Content starts
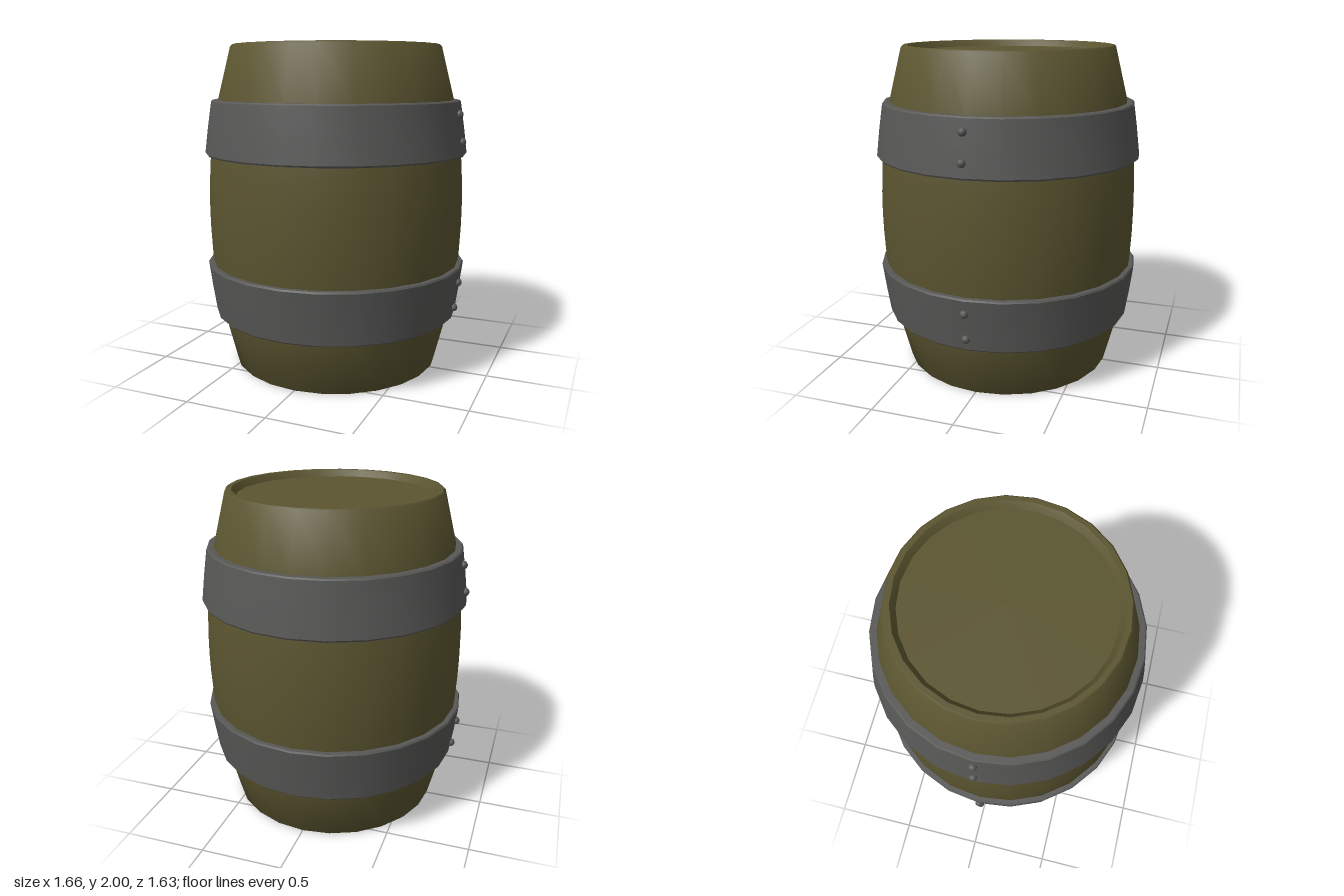
import * as THREE from 'three';
import { toCreasedNormals } from 'three/addons/utils/BufferGeometryUtils.js';

const SIDES = 24;

// Turned solid: smooth around, sharp where the profile bends hard
function turned(points) {
  const profile = points.map(([r, y]) => new THREE.Vector2(r, y));
  return toCreasedNormals(new THREE.LatheGeometry(profile, SIDES), 0.6);
}

export function createModel() {
  const wood = new THREE.MeshStandardMaterial({ name: 'wood', color: 0x5b5530 });
  const iron = new THREE.MeshStandardMaterial({ name: 'iron', color: 0x585857 });
  const barrel = new THREE.Group();
  barrel.name = 'barrel';

  // Bulging body with a recessed lid at each end
  const lower = [
    [0, 0.04], [0.58, 0.04], [0.6, 0.01], [0.608, 0], [0.637, 0], [0.647, 0.01],
    [0.728, 0.33], [0.768, 0.55], [0.786, 0.72], [0.794, 0.88],
  ];
  const upper = lower.map(([r, y]) => [r, 2 - y]).reverse();
  const body = new THREE.Mesh(turned([...lower, [0.796, 1], ...upper]), wood);
  body.name = 'body';
  barrel.add(body);

  // Hoop with two rivets on each side, built for the lower half
  const hoopGeometry = turned([
    [0.72, 0.335], [0.762, 0.335], [0.77, 0.343], [0.794, 0.5], [0.814, 0.655],
    [0.808, 0.665], [0.775, 0.665], [0.75, 0.5], [0.72, 0.335],
  ]);
  const rivetGeometry = new THREE.SphereGeometry(0.025, 12, 8);

  for (const name of ['lowerHoop', 'upperHoop']) {
    const group = new THREE.Group();
    group.name = name;
    const hoop = new THREE.Mesh(hoopGeometry, iron);
    hoop.name = 'hoop';
    group.add(hoop);
    for (const side of [-1, 1]) {
      for (const [r, y] of [[0.782, 0.413], [0.803, 0.575]]) {
        const rivet = new THREE.Mesh(rivetGeometry, iron);
        rivet.name = 'rivet';
        rivet.position.set(side * r, y, 0);
        group.add(rivet);
      }
    }
    // The upper hoop is the lower one turned upside down
    if (name === 'upperHoop') {
      group.rotation.x = Math.PI;
      group.position.y = 2.005;
    }
    barrel.add(group);
  }

  return barrel;
}
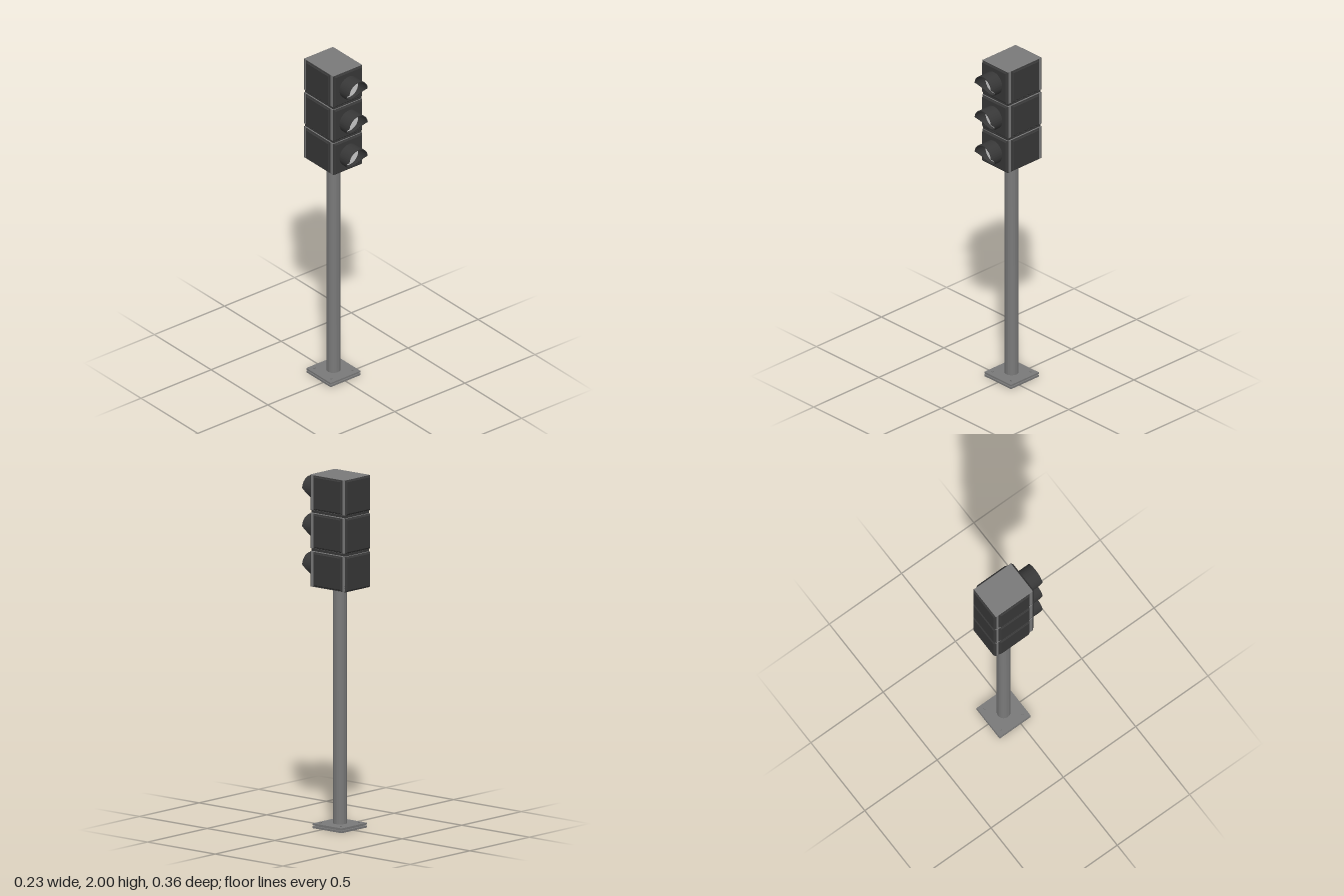
import * as THREE from 'three';
import { toCreasedNormals } from 'three/addons/utils/BufferGeometryUtils.js';
import { RoundedBoxGeometry } from 'three/addons/geometries/RoundedBoxGeometry.js';

const grey = new THREE.MeshStandardMaterial({ color: 0x7a7a7a });
const dark = new THREE.MeshStandardMaterial({ color: 0x383838 });
const glass = new THREE.MeshStandardMaterial({ color: 0xcccccc });

const AXIS_Z = -0.042; // centre line of pole and housing
const PITCH = 0.2165, UNIT_H = 0.203;

function add(parent, name, geometry, material, x = 0, y = 0, z = 0) {
  const mesh = new THREE.Mesh(geometry, material);
  mesh.name = name;
  mesh.position.set(x, y, z);
  parent.add(mesh);
  return mesh;
}

function rectShape(w, h) {
  const s = new THREE.Shape();
  s.moveTo(-w / 2, -h / 2);
  s.lineTo(w / 2, -h / 2);
  s.lineTo(w / 2, h / 2);
  s.lineTo(-w / 2, h / 2);
  s.closePath();
  return s;
}

// Chamfered slab whose outer face lies at z = 0
function panelGeometry(w, h, chamfer, rise) {
  const g = new THREE.ExtrudeGeometry(rectShape(w - 2 * chamfer, h - 2 * chamfer), {
    depth: 0.004, bevelEnabled: true, bevelSegments: 1, bevelSize: chamfer, bevelThickness: rise,
  });
  return g.translate(0, 0, -0.004 - rise);
}

// Hood: a ring wall whose front edge sweeps back towards the bottom
function visorGeometry() {
  const ro = 0.067, ri = 0.063;
  const profile = [[ro, 0], [ro, 1], [ri, 1], [ri, 0]].map(([r, y]) => new THREE.Vector2(r, y));
  const g = new THREE.LatheGeometry(profile, 72).rotateX(Math.PI / 2);
  const p = g.attributes.position;
  for (let i = 0; i < p.count; i++) {
    const t = THREE.MathUtils.clamp((p.getY(i) + 0.065) / 0.07, 0, 1);
    p.setZ(i, p.getZ(i) > 0.5 ? 0.122 + 0.058 * Math.pow(t, 1.5) : 0.085);
  }
  return toCreasedNormals(g, 0.6);
}

// Square plate with a central hole for the pole
function plateGeometry(size, thickness) {
  const s = rectShape(size, size);
  const hole = new THREE.Path();
  hole.absarc(0, 0, 0.036, 0, Math.PI * 2, true);
  s.holes.push(hole);
  return new THREE.ExtrudeGeometry(s, { depth: thickness, bevelEnabled: false, curveSegments: 24 })
    .rotateX(-Math.PI / 2);
}

function lampUnit(index) {
  const unit = new THREE.Group();
  unit.name = 'lampUnit' + (index + 1);
  add(unit, 'core', new RoundedBoxGeometry(0.206, UNIT_H, 0.258, 2, 0.004), grey, 0, 0, AXIS_Z);

  // Front and back covers
  add(unit, 'frontCover', panelGeometry(0.206, 0.2, 0.01, 0.01), dark, 0, 0, 0.096);
  add(unit, 'backCover', panelGeometry(0.206, 0.2, 0.01, 0.01), dark, 0, 0, -0.18)
    .rotation.y = Math.PI;

  // Stepped side covers
  for (const side of [-1, 1]) {
    const cover = new THREE.Group();
    cover.name = side > 0 ? 'leftCover' : 'rightCover';
    add(cover, 'coverRim', panelGeometry(0.214, 0.196, 0.003, 0.003), dark, 0, 0, 0.107);
    add(cover, 'coverFace', panelGeometry(0.202, 0.188, 0.006, 0.007), dark, 0, 0, 0.113);
    cover.rotation.y = side * Math.PI / 2;
    cover.position.z = AXIS_Z - 0.002;
    unit.add(cover);
  }

  // Lens and hood
  add(unit, 'lens', new THREE.CircleGeometry(0.064, 48), glass, 0, 0, 0.1);
  add(unit, 'visor', visorGeometry(), dark);
  return unit;
}

export function createModel() {
  const model = new THREE.Group();
  model.name = 'trafficLight';

  // Base: two plates with a thin spacer and four bolts
  const base = new THREE.Group();
  base.name = 'base';
  base.position.z = AXIS_Z + 0.002;
  add(base, 'lowerPlate', plateGeometry(0.214, 0.011), grey);
  add(base, 'spacer', plateGeometry(0.19, 0.006), grey, 0, 0.011, 0);
  add(base, 'upperPlate', plateGeometry(0.214, 0.01), grey, 0, 0.017, 0);
  for (const x of [-0.075, 0.075]) {
    for (const z of [-0.075, 0.075]) {
      add(base, 'bolt', new THREE.CylinderGeometry(0.006, 0.006, 0.006, 6), grey, x, 0.03, z);
    }
  }
  model.add(base);

  // Hollow pole
  const tube = [[0.039, 0.02], [0.039, 1.37], [0.034, 1.37], [0.034, 0.002], [0.036, 0.002]]
    .map(([r, y]) => new THREE.Vector2(r, y));
  add(model, 'pole', toCreasedNormals(new THREE.LatheGeometry(tube, 40), 0.6), grey, 0, 0, AXIS_Z + 0.002);

  // Three stacked lamp units joined by a narrower spine
  const head = new THREE.Group();
  head.name = 'signalHead';
  for (let i = 0; i < 3; i++) {
    const unit = lampUnit(i);
    unit.position.y = 2 - UNIT_H / 2 - i * PITCH;
    head.add(unit);
  }
  add(head, 'spine', new THREE.BoxGeometry(0.198, 0.6, 0.25), dark, 0, 1.682, AXIS_Z);
  model.add(head);

  return model;
}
Content ends
§ THE TASK: Your reply is to be the number of lines above in which the word "profile" appears, and nothing else.

§ EXPECTED ANSWER: 5